Teacher Mary Beth Anderson gathers some of the students for ribbon cutting at a school dedication ceremony in October for the Garden of Wisdom at Mechanics Grove School – a District 75 school. Districts 75 and 79 have been talking about ways to share more
Updated: January 19, 2013 2:33PM
MUNDELEIN — It’s not quite a consolidation, but two elementary school districts are looking at how they can share administrators.
After a three-hour joint meeting Jan. 7, the school boards from Mundelein Elementary District 75 and Fremont District 79 will meet again Jan. 23 to look closer at the details and develop opinions.
The two boards started talking in 2011 when the state of Illinois mandated annual reporting of how all district share resources with neighbors.
District 79 Communications Coordinator Margaret Van Duch said special education bussing and book-keeping duties were the first joint efforts.
This year, a bilingual coordinator was hired to work between the districts.
Heightened pension reform efforts in Springfield caused the two districts to accelerate the exploration process.
“The pension situation has terrorized both districts,” Van Duch said. “We want to move toward freeing up money in the event local districts have to cover additional pension expenses.”
For District 75, Superintendent Cynthia Heidorn announced she will retire in 2014. Having one superintendent for both districts would save considerable money, Heidorn said.
The tricky part about Heidorn’s retirement is that she also serves as District 75’s business manager.
“In 2008/09 when the financial world fell apart, the state owed us $1.6 million,” Heidorn said. “We made drastic cuts and had to let go of 45 employees. At the time, our business manager was retiring, and I thought it would be better for me to do dual roles instead of making schools share principals.”
Hiring one person to be business director and superintendent of both districts would not be reasonable, Heidorn said.
In one previous job, Heidorn was assistant superintendent for finance at Glen Ellyn School Elementary District 41. She said not all superintendent candidates would have their business certifications, and a three-role job would be impossible.

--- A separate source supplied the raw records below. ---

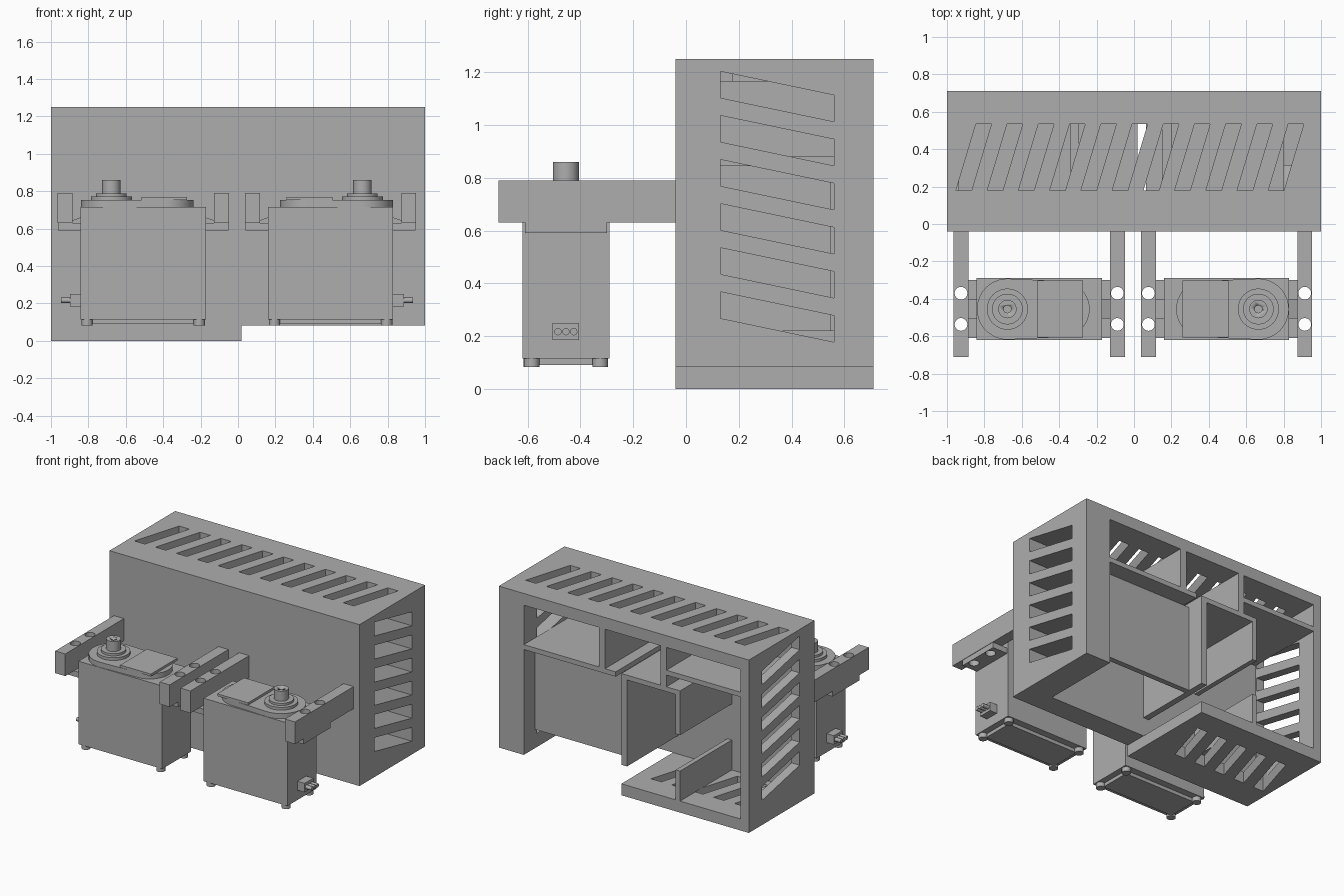
import bpy, bmesh
from math import sin, cos, pi, radians
from mathutils import Vector

if "Cube" in bpy.data.objects:
    bpy.data.objects.remove(bpy.data.objects["Cube"], do_unlink=True)

grey = bpy.data.materials.new("plain_grey")
grey.use_nodes = True
GREY = (0.42, 0.42, 0.42, 1)
grey.diffuse_color = GREY
grey.node_tree.nodes["Principled BSDF"].inputs["Base Color"].default_value = GREY


def add_prism(bm, pts, axis, lo, hi):
    """Extrude a 2D outline along an axis from lo to hi."""
    def place(p, d):
        return {"x": (d, p[0], p[1]), "y": (p[0], d, p[1]), "z": (p[0], p[1], d)}[axis]
    verts = [bm.verts.new(place(p, lo)) for p in pts]
    face = bm.faces.new(verts)
    out = bmesh.ops.extrude_face_region(bm, geom=[face])["geom"]
    moved = [v for v in out if isinstance(v, bmesh.types.BMVert)]
    shift = Vector(place((0, 0), hi - lo))
    bmesh.ops.translate(bm, verts=moved, vec=shift)


def finish(bm, name, smooth=False):
    bmesh.ops.recalc_face_normals(bm, faces=bm.faces[:])
    me = bpy.data.meshes.new(name)
    bm.to_mesh(me)
    bm.free()
    me.materials.append(grey)
    ob = bpy.data.objects.new(name, me)
    bpy.context.collection.objects.link(ob)
    if smooth:
        bpy.ops.object.select_all(action="DESELECT")
        ob.select_set(True)
        bpy.context.view_layer.objects.active = ob
        bpy.ops.object.shade_smooth_by_angle(angle=radians(35))
    return ob


def prisms(name, outlines, axis, lo, hi, smooth=False):
    bm = bmesh.new()
    for pts in outlines:
        add_prism(bm, pts, axis, lo, hi)
    return finish(bm, name, smooth)


def rect(a0, a1, b0, b1):
    return [(a0, b0), (a1, b0), (a1, b1), (a0, b1)]


def box(name, x0, x1, y0, y1, z0, z1):
    return prisms(name, [rect(x0, x1, y0, y1)], "z", z0, z1)


def arc(cx, cy, r, start=0, end=2 * pi, n=32):
    full = abs(end - start - 2 * pi) < 1e-4
    steps = n if full else n + 1
    return [(cx + r * cos(start + (end - start) * i / n),
             cy + r * sin(start + (end - start) * i / n)) for i in range(steps)]


def cut(ob, *cutters):
    for c in cutters:
        mod = ob.modifiers.new("cut", "BOOLEAN")
        mod.operation = "DIFFERENCE"
        mod.solver = "EXACT"
        mod.object = c
    deps = bpy.context.evaluated_depsgraph_get()
    me = bpy.data.meshes.new_from_object(ob.evaluated_get(deps))
    ob.modifiers.clear()
    ob.data = me


def discard(*obs):
    for ob in obs:
        bpy.data.objects.remove(ob, do_unlink=True)


# --- Casing: slanted vent cutters ---
FRONT, INNER, BACK = -0.04, 0.12, 0.71
STEP, LID, TOP, PITCH = 0.083, 1.165, 1.25, 0.167


def lid_slot(i):
    x = -0.952 + i * PITCH
    return [(x, 0.178), (x + 0.083, 0.178), (x + 0.19, 0.535), (x + 0.107, 0.535)]


def side_slot(i):
    z = 0.268 + i * PITCH
    return [(0.13, z), (0.56, z - 0.09), (0.56, z + 0.01), (0.13, z + 0.1)]


lid_vents = prisms("lid_vent_cutter", [lid_slot(i) for i in range(11)], "z", LID, TOP + 0.1)
floor_vents = prisms("floor_vent_cutter", [lid_slot(i) for i in range(5)], "z", -0.1, STEP + 0.05)
left_vents = prisms("left_vent_cutter", [side_slot(i) for i in range(6)], "x", 0.75, 1.1)
right_vents = prisms("right_vent_cutter", [side_slot(i) for i in range(6)], "x", -1.1, -0.9)

# --- Casing: outer panels ---
prisms("front_panel", [[(-1, 0), (0.02, 0), (0.02, STEP), (1, STEP), (1, TOP), (-1, TOP)]],
       "y", FRONT, INNER)
lid = box("lid", -0.935, 0.8, INNER, BACK, LID, TOP)
left_wall = box("left_wall", 0.8, 1, INNER, BACK, STEP, TOP)
right_wall = box("right_wall", -1, -0.935, INNER, BACK, 0, TOP)
floor = box("floor", -0.935, 0.02, INNER, BACK, 0, STEP)
cut(lid, lid_vents, left_vents, right_vents)
cut(left_wall, lid_vents, left_vents)
cut(right_wall, lid_vents, right_vents, floor_vents)
cut(floor, floor_vents)
discard(lid_vents, floor_vents, left_vents, right_vents)

# --- Casing: inner shelves and dividers ---
box("left_shelf", 0.065, 0.8, INNER, BACK, 0.845, 0.88)
box("middle_shelf", -0.45, 0.02, INNER, BACK, 0.845, 0.88)
box("right_shelf", -0.935, -0.3, INNER, BACK, 0.965, 1.0)
box("left_upper_divider", 0.15, 0.2, INNER, BACK, 0.88, LID)
box("right_upper_divider", -0.34, -0.295, INNER, BACK, 0.88, LID)
box("pocket_back", 0.02, 0.8, 0.545, 0.585, 0.22, 0.845)
box("centre_plate", -0.025, 0.02, INNER, BACK, 0.22, 0.845)
box("hanging_plate", -0.45, -0.415, INNER, BACK, 0.56, 0.845)
box("floor_plate", -0.45, -0.415, INNER, BACK, STEP, 0.3)

# --- Motors, each hung between two bracket arms ---
Y0, Y1, YC = -0.62, -0.29, -0.455


def build_motor(side, cx, s):
    """s points from the motor centre to its shaft end."""
    def bx(part, a, b, *rest):
        x0, x1 = sorted((cx + s * a, cx + s * b))
        return box(side + "_" + part, x0, x1, *rest)

    def flip(pts):
        return [(cx + s * x, y) for x, y in pts]

    def part(name, outlines, lo, hi):
        return prisms(side + "_" + name, [flip(o) for o in outlines], "z", lo, hi, True)

    # Arms and ears share the screw holes
    holes = part("screw_hole_cutter", [arc(x, y, 0.034, n=24) for x in (-0.418, 0.418)
                                       for y in (-0.37, -0.537)], 0.5, 0.9)
    for name, d in (("outer", 1), ("inner", -1)):
        arm = bx(name + "_arm", d * 0.378, d * 0.458, -0.71, FRONT, 0.63, 0.79)
        ear = bx(name + "_ear", d * 0.335, d * 0.455, Y0 + 0.01, Y1 - 0.01, 0.59, 0.63)
        cut(arm, holes)
        cut(ear, holes)
        prisms(side + "_" + name + "_rib",
               [flip([(d * 0.335, 0.63), (d * 0.378, 0.63), (d * 0.378, 0.645), (d * 0.335, 0.66)])],
               "y", YC - 0.05, YC + 0.05)
    discard(holes)

    # Body with a recessed base on four screw feet
    bx("motor_body", -0.335, 0.335, Y0, Y1, 0.115, 0.715)
    bx("motor_base", -0.29, 0.29, Y0 + 0.05, Y1 - 0.05, 0.09, 0.115)
    part("motor_feet", [arc(x, y, 0.03, n=16) for x in (-0.3, 0.3)
                        for y in (Y0 + 0.035, Y1 - 0.035)], 0.083, 0.115)

    # Gear cover, raised plate, bearing and output shaft
    sx = 0.17
    part("gear_cover", [arc(sx, YC, 0.163, -pi / 2, pi / 2, 24)
                        + arc(-0.12, YC, 0.15, pi / 2, 1.5 * pi, 24)], 0.715, 0.752)
    bx("cover_plate", -0.235, 0.01, YC - 0.152, YC + 0.152, 0.752, 0.769)
    part("bearing_ring", [arc(sx, YC, 0.11)], 0.752, 0.772)
    part("bearing_hub", [arc(sx, YC, 0.082)], 0.772, 0.788)
    shaft = part("output_shaft", [arc(sx, YC, 0.049)], 0.788, 0.86)
    bore = part("bore_cutter", [arc(sx, YC, 0.02, n=16)], 0.8, 0.9)
    cut(shaft, bore)
    discard(bore)

    # Cable socket with three wires
    bx("cable_socket", 0.33, 0.392, YC - 0.05, YC + 0.05, 0.185, 0.25)
    ends = sorted((cx + s * 0.39, cx + s * 0.44))
    prisms(side + "_cable_wires", [arc(YC + o, 0.217, 0.014, n=12) for o in (-0.03, 0, 0.03)],
           "x", *ends, True)


build_motor("right", -0.507, -1)
build_motor("left", 0.495, 1)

The Jan. 23 meeting will involve discussions on multiple potential administrative mergers, such as payroll, accounts payable, business administration, curriculum development, maintenance and professional development, among others.
No decisions have been made. Members from both boards have reviewed current staffing situations and job responsibilities.

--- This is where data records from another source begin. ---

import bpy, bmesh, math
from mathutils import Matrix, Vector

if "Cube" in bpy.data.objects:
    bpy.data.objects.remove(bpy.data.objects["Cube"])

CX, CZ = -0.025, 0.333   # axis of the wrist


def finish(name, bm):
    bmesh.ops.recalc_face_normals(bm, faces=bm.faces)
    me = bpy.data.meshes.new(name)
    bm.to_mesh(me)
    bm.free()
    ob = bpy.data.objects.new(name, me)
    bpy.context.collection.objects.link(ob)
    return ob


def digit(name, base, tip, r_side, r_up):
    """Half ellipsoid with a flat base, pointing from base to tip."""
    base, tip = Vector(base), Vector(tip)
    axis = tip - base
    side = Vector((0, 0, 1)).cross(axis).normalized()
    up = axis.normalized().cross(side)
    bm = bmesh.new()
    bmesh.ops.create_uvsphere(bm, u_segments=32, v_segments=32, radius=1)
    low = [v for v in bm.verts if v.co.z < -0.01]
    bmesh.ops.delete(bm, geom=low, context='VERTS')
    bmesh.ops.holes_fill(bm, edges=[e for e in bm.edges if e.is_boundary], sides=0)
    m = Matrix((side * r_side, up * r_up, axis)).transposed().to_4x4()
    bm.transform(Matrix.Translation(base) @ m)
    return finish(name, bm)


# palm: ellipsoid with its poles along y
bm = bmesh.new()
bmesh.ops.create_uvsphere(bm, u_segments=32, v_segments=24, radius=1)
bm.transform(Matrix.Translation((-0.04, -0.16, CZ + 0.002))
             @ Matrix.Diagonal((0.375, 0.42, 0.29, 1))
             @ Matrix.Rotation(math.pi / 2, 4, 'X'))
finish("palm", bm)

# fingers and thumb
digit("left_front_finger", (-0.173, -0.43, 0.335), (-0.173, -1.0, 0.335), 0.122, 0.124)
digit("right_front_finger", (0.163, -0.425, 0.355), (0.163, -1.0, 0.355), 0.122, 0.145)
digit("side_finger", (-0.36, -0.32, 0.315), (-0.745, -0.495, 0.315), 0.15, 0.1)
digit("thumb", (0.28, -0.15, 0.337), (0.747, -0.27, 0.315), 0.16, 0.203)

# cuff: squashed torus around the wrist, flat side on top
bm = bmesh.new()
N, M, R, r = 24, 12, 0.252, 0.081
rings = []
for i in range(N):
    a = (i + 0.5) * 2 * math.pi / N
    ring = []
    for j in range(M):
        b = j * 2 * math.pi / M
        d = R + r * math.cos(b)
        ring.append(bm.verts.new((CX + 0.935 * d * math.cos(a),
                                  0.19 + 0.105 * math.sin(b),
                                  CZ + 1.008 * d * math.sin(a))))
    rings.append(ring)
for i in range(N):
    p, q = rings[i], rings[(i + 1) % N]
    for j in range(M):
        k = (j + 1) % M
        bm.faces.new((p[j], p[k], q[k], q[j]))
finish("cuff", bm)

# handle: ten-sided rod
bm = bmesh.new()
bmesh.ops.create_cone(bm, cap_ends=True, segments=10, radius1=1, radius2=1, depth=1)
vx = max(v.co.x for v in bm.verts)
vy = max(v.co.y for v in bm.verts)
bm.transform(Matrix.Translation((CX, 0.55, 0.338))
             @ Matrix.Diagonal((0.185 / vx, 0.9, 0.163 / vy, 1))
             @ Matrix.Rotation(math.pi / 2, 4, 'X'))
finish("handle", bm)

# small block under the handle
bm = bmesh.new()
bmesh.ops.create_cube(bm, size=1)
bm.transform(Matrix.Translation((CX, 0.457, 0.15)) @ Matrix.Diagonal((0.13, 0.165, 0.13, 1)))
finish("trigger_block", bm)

Decisions are not expected in the imminently, but Van Duch said opinions and ideas are being formed so that potential plans for or against shared services can be acted on before Heidorn retires.

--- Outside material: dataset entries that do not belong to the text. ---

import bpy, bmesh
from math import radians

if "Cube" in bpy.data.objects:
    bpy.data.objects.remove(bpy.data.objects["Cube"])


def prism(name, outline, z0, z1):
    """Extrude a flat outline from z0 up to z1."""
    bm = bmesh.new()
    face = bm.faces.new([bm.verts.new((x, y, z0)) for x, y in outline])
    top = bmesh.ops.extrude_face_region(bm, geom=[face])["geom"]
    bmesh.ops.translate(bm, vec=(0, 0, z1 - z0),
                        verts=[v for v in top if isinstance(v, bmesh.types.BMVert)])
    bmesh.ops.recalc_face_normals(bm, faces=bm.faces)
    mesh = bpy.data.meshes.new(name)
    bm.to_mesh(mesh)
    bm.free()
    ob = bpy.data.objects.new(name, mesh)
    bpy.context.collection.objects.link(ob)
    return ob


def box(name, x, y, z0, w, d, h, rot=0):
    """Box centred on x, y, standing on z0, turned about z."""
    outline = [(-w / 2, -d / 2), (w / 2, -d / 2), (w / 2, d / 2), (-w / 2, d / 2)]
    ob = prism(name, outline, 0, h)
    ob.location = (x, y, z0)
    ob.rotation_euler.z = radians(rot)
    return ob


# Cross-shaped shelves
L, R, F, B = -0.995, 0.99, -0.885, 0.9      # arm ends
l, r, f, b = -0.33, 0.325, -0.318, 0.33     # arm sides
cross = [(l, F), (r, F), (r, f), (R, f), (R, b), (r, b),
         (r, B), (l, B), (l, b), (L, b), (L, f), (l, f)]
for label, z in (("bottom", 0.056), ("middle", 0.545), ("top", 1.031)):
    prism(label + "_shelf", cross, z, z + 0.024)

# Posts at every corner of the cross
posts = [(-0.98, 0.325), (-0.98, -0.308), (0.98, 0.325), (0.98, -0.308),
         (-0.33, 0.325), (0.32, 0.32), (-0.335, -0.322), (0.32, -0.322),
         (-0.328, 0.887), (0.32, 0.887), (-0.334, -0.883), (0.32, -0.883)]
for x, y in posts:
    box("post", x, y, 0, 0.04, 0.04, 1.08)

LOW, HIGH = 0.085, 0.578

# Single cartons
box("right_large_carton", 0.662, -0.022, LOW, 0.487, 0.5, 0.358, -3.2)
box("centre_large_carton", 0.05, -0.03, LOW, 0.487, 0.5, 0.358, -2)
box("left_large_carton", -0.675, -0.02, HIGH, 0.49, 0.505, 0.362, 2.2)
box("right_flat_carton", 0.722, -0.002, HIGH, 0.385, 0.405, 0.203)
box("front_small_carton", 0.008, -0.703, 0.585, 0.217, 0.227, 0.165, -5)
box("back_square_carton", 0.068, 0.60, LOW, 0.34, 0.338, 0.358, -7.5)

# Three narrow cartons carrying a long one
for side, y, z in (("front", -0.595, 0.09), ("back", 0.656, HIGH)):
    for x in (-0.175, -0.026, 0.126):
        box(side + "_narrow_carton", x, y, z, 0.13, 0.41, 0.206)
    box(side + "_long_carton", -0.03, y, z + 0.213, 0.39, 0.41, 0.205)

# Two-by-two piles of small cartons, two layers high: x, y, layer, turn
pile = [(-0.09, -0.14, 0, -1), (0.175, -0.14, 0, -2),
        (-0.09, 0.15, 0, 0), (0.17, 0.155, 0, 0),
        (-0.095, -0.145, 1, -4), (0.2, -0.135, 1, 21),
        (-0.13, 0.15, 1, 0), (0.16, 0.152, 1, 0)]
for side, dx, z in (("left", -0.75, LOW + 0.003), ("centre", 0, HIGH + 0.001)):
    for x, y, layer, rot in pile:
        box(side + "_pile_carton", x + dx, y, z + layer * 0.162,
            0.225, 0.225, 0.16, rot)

The model being following comes from when Lake Forest High School District 115 and Lake Forest Elementary School District 67 started sharing services in 2004.
By sharing a dozen administrative departments, the two Lake Forest districts collectively saved as much as $8 million ($600,000 per district, per year). District officials said they experienced elevated testing scores and graduation rates since freeing up that money.
Heidorn said board members would like the same for Mundelein.
“We’d like to put more money into the classroom if we can,” Heidorn said. “We want to leverage our resources to be as cost effective as possible. We’re all part of Fremont Township and we both feed into Mundelein High School, so this would ultimately benefit the whole community.”
When the initiative first arose in 2011, Heidorn said a full-out consolidation of the two Mundelein elementary districts was considered but rejected because of costs. She said each district has different debts, different insurance packages and different teacher pay scales that would all have to be equalized.
Heidorn said the state does offer financial help for merging school districts, but those payments have not been disbursed in recent years and the two boards considered themselves on there own if a consolidation were to occur.
“It would have cost the tax payers far too much to reconcile all those differences,” Heidorn said. “Remaining separate entities and sharing services, if the boards choose to go that route, would actually save money.”
District 75 did consider merging with Mundelein High School District 120 in the late 1990s, but Heidorn said similar financial problems stood in the way. The two districts do share bussing costs, however.
Start times throughout the two districts are tiered so each bus can make six deliveries per morning or afternoon. Heidorn said District 75 saves approximately $500,000 by sharing that transpiration expense with the high school.